Singapore Airlines (SIA) has acknowledged that it has a provisional agreement with the TATA Group to provide technical support for its planned start-up carrier, despite an Indian Government ban on allowing any equity investment by foreign airlines.
The company stresses that while SIA will provide "assistance and advice," the planned new carrier, Tata Airlines, will remain 100% Indian owned in line with the Government's recently formulated civil-aviation policy. SIA had originally intended taking up to a 40% share in the start-up.
SIA and TATA have not released any information of the contents of the support agreement for fear of again upsetting the politically delicate Indian approval process. TATA has not had any direct experience of running an airline since Air India, which it founded, was nationalised in 1953 and will therefore rely heavily on SIA for help.

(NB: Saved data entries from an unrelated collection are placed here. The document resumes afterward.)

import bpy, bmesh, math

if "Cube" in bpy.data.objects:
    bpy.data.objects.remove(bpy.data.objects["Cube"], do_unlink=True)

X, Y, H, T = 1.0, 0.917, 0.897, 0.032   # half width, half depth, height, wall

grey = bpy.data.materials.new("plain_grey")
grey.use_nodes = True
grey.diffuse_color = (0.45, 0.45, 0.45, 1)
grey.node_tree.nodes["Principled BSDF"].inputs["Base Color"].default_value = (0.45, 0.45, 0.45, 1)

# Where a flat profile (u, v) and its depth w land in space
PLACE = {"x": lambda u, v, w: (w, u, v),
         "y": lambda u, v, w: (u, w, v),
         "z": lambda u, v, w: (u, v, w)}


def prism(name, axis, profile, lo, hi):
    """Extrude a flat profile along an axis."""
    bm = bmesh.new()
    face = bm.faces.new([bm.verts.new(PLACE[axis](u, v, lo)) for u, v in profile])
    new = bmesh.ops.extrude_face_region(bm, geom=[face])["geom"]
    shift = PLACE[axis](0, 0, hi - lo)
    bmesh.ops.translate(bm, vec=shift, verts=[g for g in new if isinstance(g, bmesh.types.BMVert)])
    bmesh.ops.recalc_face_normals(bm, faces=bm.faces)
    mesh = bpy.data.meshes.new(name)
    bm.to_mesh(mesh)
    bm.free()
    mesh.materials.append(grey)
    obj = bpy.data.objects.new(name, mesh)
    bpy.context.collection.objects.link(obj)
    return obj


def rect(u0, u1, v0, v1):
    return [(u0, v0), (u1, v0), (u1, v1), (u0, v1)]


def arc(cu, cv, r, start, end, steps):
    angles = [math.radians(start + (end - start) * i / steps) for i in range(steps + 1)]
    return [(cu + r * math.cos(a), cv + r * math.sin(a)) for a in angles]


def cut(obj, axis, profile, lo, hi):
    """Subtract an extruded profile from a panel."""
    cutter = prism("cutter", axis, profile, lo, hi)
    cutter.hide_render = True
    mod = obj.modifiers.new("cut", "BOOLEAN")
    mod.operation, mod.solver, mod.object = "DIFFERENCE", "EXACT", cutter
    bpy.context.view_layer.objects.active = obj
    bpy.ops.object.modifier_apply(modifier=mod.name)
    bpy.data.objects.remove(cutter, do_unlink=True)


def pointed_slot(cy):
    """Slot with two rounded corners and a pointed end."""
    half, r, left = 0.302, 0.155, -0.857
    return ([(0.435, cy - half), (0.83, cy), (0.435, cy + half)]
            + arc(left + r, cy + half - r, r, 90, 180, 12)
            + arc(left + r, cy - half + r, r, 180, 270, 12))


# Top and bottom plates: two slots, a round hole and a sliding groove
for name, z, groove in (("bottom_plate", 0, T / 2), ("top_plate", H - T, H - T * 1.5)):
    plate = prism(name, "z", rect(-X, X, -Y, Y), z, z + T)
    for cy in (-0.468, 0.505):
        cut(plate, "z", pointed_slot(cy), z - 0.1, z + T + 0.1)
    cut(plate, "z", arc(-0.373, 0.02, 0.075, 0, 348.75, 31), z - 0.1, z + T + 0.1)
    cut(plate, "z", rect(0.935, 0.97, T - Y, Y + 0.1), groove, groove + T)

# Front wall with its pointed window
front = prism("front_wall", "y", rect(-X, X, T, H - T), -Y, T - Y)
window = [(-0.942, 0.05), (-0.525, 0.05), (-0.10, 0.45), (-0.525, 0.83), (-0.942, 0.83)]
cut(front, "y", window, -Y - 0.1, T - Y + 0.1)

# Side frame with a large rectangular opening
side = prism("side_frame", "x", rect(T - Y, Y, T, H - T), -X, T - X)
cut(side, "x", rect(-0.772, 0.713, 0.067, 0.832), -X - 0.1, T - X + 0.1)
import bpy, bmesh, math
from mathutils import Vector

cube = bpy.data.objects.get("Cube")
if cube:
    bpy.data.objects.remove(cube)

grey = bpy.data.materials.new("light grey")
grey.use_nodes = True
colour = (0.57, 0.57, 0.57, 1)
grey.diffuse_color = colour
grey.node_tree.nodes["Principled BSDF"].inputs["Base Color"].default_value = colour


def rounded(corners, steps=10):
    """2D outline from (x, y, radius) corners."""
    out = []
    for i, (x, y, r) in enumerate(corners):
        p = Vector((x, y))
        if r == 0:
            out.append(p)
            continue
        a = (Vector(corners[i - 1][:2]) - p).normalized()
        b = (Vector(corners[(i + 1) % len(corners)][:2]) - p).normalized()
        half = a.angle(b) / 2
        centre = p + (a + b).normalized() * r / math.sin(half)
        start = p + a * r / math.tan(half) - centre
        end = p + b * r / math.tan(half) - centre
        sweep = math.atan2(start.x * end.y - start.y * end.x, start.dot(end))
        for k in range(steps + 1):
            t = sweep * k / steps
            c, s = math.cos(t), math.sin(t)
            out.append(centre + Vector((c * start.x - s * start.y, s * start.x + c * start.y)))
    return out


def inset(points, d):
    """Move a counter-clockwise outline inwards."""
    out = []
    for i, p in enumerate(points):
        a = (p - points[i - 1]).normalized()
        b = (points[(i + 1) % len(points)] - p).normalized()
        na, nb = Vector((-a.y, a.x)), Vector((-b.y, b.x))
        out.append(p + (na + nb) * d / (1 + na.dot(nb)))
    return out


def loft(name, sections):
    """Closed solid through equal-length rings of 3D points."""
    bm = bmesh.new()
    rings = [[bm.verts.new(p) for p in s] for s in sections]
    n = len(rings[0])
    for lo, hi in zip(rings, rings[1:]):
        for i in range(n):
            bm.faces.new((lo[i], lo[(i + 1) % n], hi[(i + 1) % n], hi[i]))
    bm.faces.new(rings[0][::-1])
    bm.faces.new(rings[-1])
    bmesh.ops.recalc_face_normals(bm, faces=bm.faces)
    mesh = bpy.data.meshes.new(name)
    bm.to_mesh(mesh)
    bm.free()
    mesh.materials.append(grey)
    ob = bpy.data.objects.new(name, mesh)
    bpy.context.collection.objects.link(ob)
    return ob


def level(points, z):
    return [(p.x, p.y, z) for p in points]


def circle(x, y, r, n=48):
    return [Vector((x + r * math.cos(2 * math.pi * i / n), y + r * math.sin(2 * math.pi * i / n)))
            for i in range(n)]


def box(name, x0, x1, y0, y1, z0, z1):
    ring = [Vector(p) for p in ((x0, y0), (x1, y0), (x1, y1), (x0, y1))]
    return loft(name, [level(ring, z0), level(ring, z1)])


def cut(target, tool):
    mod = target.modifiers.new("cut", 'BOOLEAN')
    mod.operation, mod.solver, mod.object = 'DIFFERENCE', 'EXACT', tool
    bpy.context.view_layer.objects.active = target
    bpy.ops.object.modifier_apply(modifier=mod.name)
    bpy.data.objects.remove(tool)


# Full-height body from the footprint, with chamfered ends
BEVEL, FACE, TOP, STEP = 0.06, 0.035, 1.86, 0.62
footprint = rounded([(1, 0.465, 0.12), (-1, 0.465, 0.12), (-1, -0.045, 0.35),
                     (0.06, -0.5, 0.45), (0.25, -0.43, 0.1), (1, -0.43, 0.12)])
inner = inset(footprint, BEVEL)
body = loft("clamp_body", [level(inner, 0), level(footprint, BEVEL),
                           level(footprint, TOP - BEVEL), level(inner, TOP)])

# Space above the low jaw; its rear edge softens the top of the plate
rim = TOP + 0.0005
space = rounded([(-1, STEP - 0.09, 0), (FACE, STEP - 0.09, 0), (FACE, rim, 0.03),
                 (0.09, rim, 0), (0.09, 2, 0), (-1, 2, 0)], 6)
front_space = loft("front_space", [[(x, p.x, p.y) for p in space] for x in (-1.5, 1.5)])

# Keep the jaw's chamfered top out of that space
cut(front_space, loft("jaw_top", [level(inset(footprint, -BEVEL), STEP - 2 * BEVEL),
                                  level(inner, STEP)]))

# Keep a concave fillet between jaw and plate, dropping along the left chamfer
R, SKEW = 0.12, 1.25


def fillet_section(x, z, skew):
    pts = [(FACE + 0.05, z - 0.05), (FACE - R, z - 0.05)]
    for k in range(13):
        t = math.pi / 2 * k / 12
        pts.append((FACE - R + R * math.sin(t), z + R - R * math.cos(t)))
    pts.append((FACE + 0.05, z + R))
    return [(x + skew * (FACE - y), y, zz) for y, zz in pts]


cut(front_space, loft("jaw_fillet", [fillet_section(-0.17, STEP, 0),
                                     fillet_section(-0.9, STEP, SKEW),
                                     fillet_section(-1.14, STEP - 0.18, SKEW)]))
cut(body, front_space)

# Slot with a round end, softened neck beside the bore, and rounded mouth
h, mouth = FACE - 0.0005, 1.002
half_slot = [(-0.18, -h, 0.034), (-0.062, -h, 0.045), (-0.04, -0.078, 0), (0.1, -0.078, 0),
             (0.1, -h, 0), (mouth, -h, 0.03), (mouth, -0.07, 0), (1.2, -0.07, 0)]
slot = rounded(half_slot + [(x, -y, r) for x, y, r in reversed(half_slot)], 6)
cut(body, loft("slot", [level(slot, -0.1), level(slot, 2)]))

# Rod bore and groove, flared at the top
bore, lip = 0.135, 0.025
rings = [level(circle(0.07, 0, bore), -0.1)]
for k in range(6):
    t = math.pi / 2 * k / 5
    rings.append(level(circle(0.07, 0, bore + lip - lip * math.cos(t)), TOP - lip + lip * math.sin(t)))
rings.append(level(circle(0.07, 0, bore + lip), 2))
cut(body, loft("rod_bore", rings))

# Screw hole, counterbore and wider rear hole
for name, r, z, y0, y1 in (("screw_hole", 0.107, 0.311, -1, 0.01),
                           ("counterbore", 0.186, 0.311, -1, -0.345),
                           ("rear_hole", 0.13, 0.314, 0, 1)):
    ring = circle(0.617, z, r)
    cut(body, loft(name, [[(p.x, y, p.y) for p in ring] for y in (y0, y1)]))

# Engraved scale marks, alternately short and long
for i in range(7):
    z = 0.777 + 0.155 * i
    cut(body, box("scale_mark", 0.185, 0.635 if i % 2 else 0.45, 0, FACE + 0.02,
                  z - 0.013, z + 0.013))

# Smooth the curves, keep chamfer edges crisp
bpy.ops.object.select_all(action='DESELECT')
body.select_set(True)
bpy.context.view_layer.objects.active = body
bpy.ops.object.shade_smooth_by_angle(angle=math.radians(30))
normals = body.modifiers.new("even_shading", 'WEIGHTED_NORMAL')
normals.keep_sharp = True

Under the original agreement signed in 1994, SIA was tasked with leading the evaluation of competing aircraft types and it will probably continue to play a role in this area. TATA's revised plans call for the New Delhi-based airline to be operating an initial seven 140-seat aircraft within a year of start-up.
Seconded SIA staff are also certain to play a part in the airline's management, operations and maintenance.
TATA's re-submitted application reportedly has again been approved by India's Foreign Investment Promotion Board. Tata Airlines, however, has still to be granted a critical "no-objection certificate" from the country's civil-aviation ministry, and officials suggest a final go-ahead remains some way off.
Source: Flight International